For years, Kelleher has been at the center of the high-pressure, emotionally draining environment that many NYPD officers endure: the shootings, the murder investigations and the long hours away from home.
Kelleher himself, and Barbara, his wife of 30 years, are the parents of three: Robert, a Postal Service worker; Patrick, who is following in his father’s footsteps as an officer of the NYPD, and Keri-Lyn, a junior at Mount Saint Mary’s College.
"The New York City police department is probably the furthest thing from a normal occupation," he said, referring to the demands not only on officers but also on their families. Despite this, Kelleher said he would stay forever in the NYPD if he could.
"But after 31 1/2 years, an opportunity presented itself that I couldn’t pass over for myself and my family," he explained. He is also adhering to advice he often heard as he rose through the ranks: Get out on your own terms and when you’re on the top of your game.
Indeed, Kelleher revealed he had intended to leave last spring but stayed on because of Commissioner Howard Safir’s discovery that he had prostate cancer. Kelleher said that Safir was now "doing fine."
In a way, Kelleher is returning to some of his roots. Before he joined the NYPD in 1969 and after spending two years in the U.S. Army, he worked on Wall Street, in an administrative capacity with Brown Brothers & Harriman. Furthermore, Merrill Lynch’s current director of worldwide security is another Irish American, Charles Connolly. And Connolly’s predecessor was Patrick Murphy, not only an Irish American but, like Kelleher, also a first deputy commissioner in the New York Police Department.

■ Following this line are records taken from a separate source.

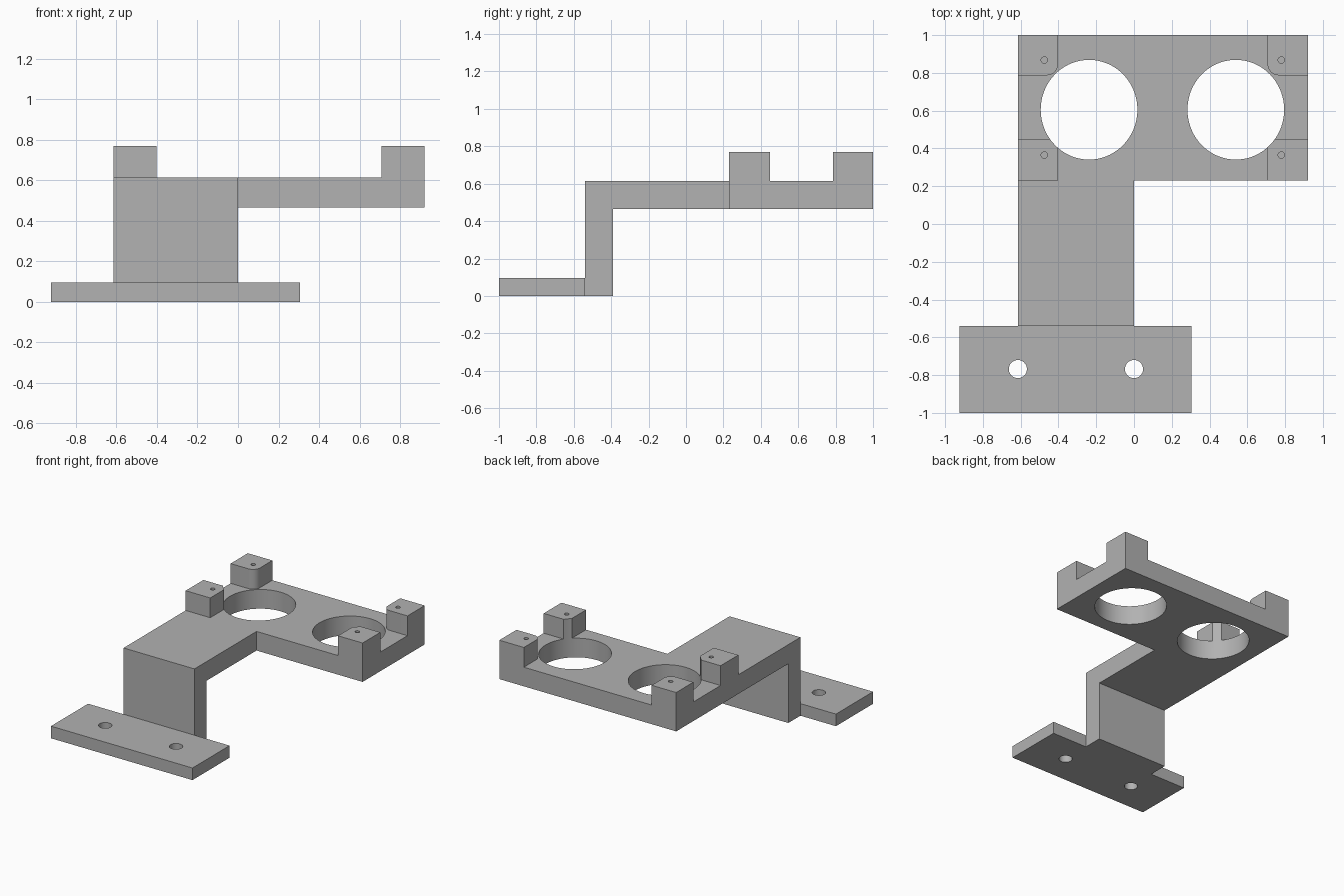
import bpy
import bmesh
import math

cube = bpy.data.objects.get("Cube")
if cube:
    bpy.data.objects.remove(cube, do_unlink=True)

grey = bpy.data.materials.new("plain grey")
grey.use_nodes = True
colour = (0.445, 0.445, 0.445, 1)
grey.diffuse_color = colour
grey.node_tree.nodes["Principled BSDF"].inputs["Base Color"].default_value = colour


def prism(name, outline, start, end, axis="z"):
    """Extrude a closed outline along z (x, y points) or along x (y, z points)."""
    bm = bmesh.new()
    place = (lambda p: (p[0], p[1], start)) if axis == "z" else (lambda p: (start, p[0], p[1]))
    face = bm.faces.new([bm.verts.new(place(p)) for p in outline])
    moved = bmesh.ops.extrude_face_region(bm, geom=[face])["geom"]
    length = end - start
    shift = (0, 0, length) if axis == "z" else (length, 0, 0)
    bmesh.ops.translate(bm, vec=shift, verts=[v for v in moved if isinstance(v, bmesh.types.BMVert)])
    bmesh.ops.recalc_face_normals(bm, faces=bm.faces)
    mesh = bpy.data.meshes.new(name)
    bm.to_mesh(mesh)
    bm.free()
    mesh.materials.append(grey)
    obj = bpy.data.objects.new(name, mesh)
    bpy.context.collection.objects.link(obj)
    return obj


def rect(x0, x1, y0, y1):
    return [(x0, y0), (x1, y0), (x1, y1), (x0, y1)]


def ellipse(x, y, rx, ry, count):
    angles = [math.tau * i / count for i in range(count)]
    return [(x + rx * math.cos(a), y + ry * math.sin(a)) for a in angles]


def combine(target, tool, operation):
    """Apply an exact boolean and discard the tool."""
    tool.hide_render = True
    mod = target.modifiers.new(operation, "BOOLEAN")
    mod.operation = operation
    mod.solver = "EXACT"
    mod.object = tool
    bpy.context.view_layer.objects.active = target
    bpy.ops.object.modifier_apply(modifier=mod.name)
    bpy.data.objects.remove(tool, do_unlink=True)


LEFT, RIGHT, FRONT, BACK = -0.615, 0.92, 0.23, 1.0
ARM_LOW, ARM_TOP, POST_TOP = 0.465, 0.615, 0.77
MID = (LEFT + RIGHT) / 2
POST = 0.213

# Upright and arm, running on into the deck
side = [(-0.54, 0), (-0.39, 0), (-0.39, ARM_LOW), (BACK, ARM_LOW), (BACK, ARM_TOP), (-0.54, ARM_TOP)]
bracket = prism("sensor_bracket", side, LEFT, 0, "x")

# Deck extension and mounting foot
combine(bracket, prism("deck", rect(0, RIGHT, FRONT, BACK), ARM_LOW, ARM_TOP), "UNION")
combine(bracket, prism("foot", rect(-0.923, 0.305, -1, -0.54), 0, 0.095), "UNION")

# Corner posts: square at the front, rounded inner corner at the back
fillet = 0.06
for sign in (-1, 1):
    edge = LEFT if sign < 0 else RIGHT
    inner = edge - sign * POST
    combine(bracket, prism("front_post", rect(min(edge, inner), max(edge, inner), FRONT, FRONT + 0.22),
                           ARM_TOP, POST_TOP), "UNION")
    y = BACK - POST
    curve = []
    for i in range(9):
        a = math.pi / 2 * i / 8
        curve.append((inner + sign * fillet * (1 - math.sin(a)), y + fillet * (1 - math.cos(a))))
    outline = [(inner, BACK), (edge, BACK), (edge, y)] + curve
    # The curve runs from the front side of the post to its inner side
    combine(bracket, prism("back_post", outline, ARM_TOP, POST_TOP), "UNION")

# Large round openings, which also trim the front posts
for x in (-0.238, 0.539):
    combine(bracket, prism("opening", ellipse(x, 0.605, 0.256, 0.264, 72), 0.3, 1), "DIFFERENCE")

# Blind screw holes in the posts
for x in (-0.475, 0.78):
    for y in (0.365, 0.868):
        combine(bracket, prism("screw_hole", ellipse(x, y, 0.017, 0.017, 20), ARM_TOP, 0.9), "DIFFERENCE")

# Bolt holes through the foot
for x in (LEFT, 0):
    combine(bracket, prism("bolt_hole", ellipse(x, -0.768, 0.048, 0.048, 32), -0.1, 0.3), "DIFFERENCE")

bpy.ops.object.select_all(action="DESELECT")
bracket.select_set(True)
bpy.context.view_layer.objects.active = bracket
bpy.ops.object.shade_smooth_by_angle(angle=math.radians(30))
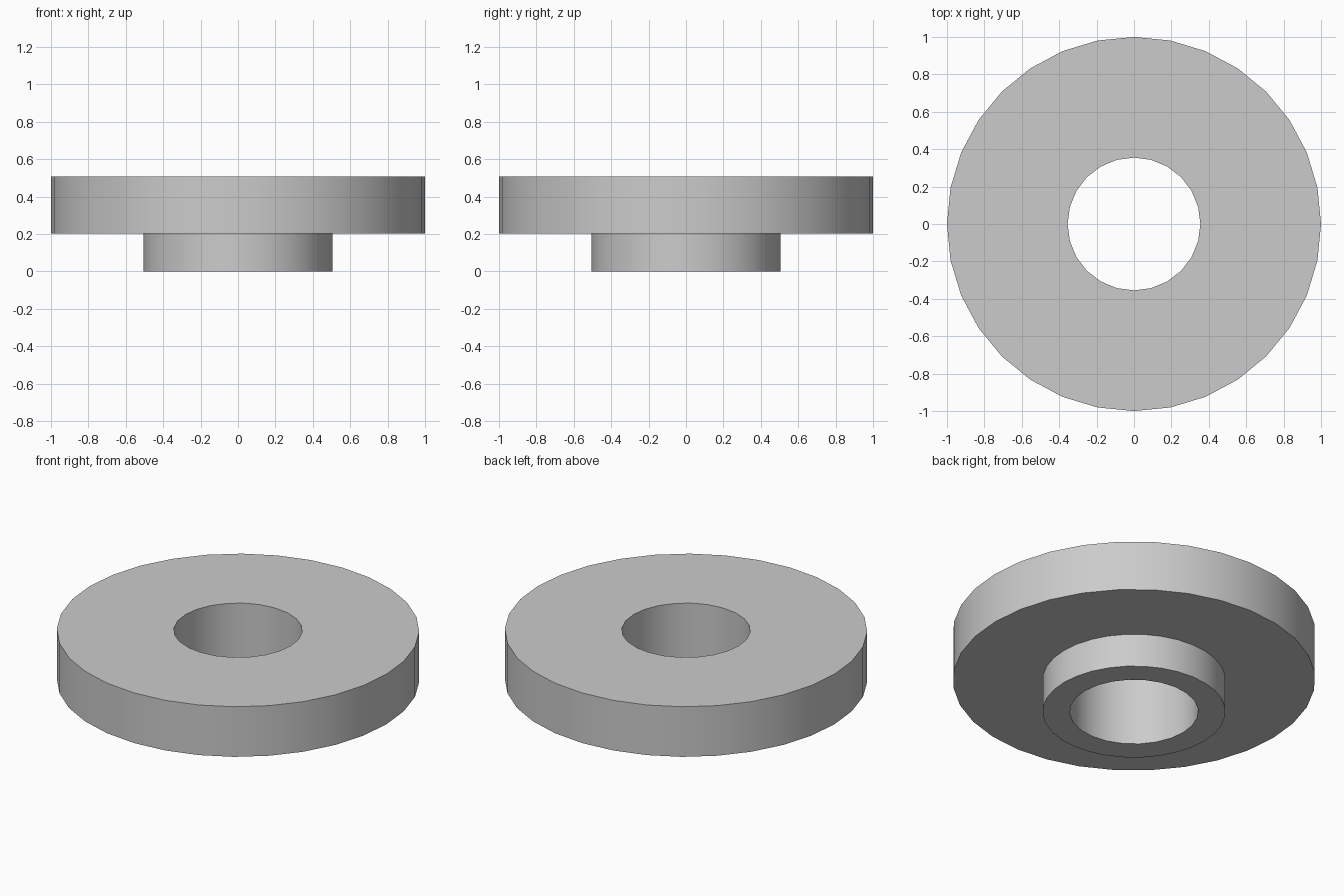
import bpy
import bmesh
from math import cos, sin, tau, radians

cube = bpy.data.objects.get("Cube")
if cube:
    bpy.data.objects.remove(cube, do_unlink=True)

FLANGE_R, BOSS_R, BORE_R = 1.0, 0.505, 0.355
STEP_Z, TOP_Z = 0.203, 0.508

bm = bmesh.new()


def ring(radius, z, sides):
    """Closed loop of edges."""
    verts = [bm.verts.new((radius * cos(tau * i / sides), radius * sin(tau * i / sides), z))
             for i in range(sides)]
    return [bm.edges.new((verts[i - 1], verts[i])) for i in range(sides)]


def wall(lower, upper):
    bmesh.ops.bridge_loops(bm, edges=lower + upper)


def annulus(outer, inner):
    bmesh.ops.triangle_fill(bm, edges=outer + inner, use_beauty=True)


# Rings of the wide flange, the narrow boss and the through bore
flange_low, flange_top = ring(FLANGE_R, STEP_Z, 32), ring(FLANGE_R, TOP_Z, 32)
boss_low, boss_top = ring(BOSS_R, 0, 32), ring(BOSS_R, STEP_Z, 32)
bore_low, bore_top = ring(BORE_R, 0, 24), ring(BORE_R, TOP_Z, 24)

# Upright walls
wall(flange_low, flange_top)
wall(boss_low, boss_top)
wall(bore_low, bore_top)

# Flat faces: top, underside step, boss end
annulus(flange_top, bore_top)
annulus(flange_low, boss_top)
annulus(boss_low, bore_low)

bmesh.ops.recalc_face_normals(bm, faces=bm.faces)
mesh = bpy.data.meshes.new("flanged_bushing")
bm.to_mesh(mesh)
bm.free()

bushing = bpy.data.objects.new("flanged_bushing", mesh)
bpy.context.collection.objects.link(bushing)

# Plain grey material
grey = bpy.data.materials.new("light_grey")
grey.use_nodes = True
colour = (0.6, 0.6, 0.6, 1)
grey.diffuse_color = colour
grey.node_tree.nodes["Principled BSDF"].inputs["Base Color"].default_value = colour
mesh.materials.append(grey)

# Smooth round walls with crisp rims
bpy.ops.object.select_all(action="DESELECT")
bushing.select_set(True)
bpy.context.view_layer.objects.active = bushing
bpy.ops.object.shade_smooth_by_angle(angle=radians(30))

As he serves out the last days of his three decades of service with the NYPD, Kelleher admits to being apprehensive, even a little scared.
But, he adds, he’s also looking forward to the challenges ahead.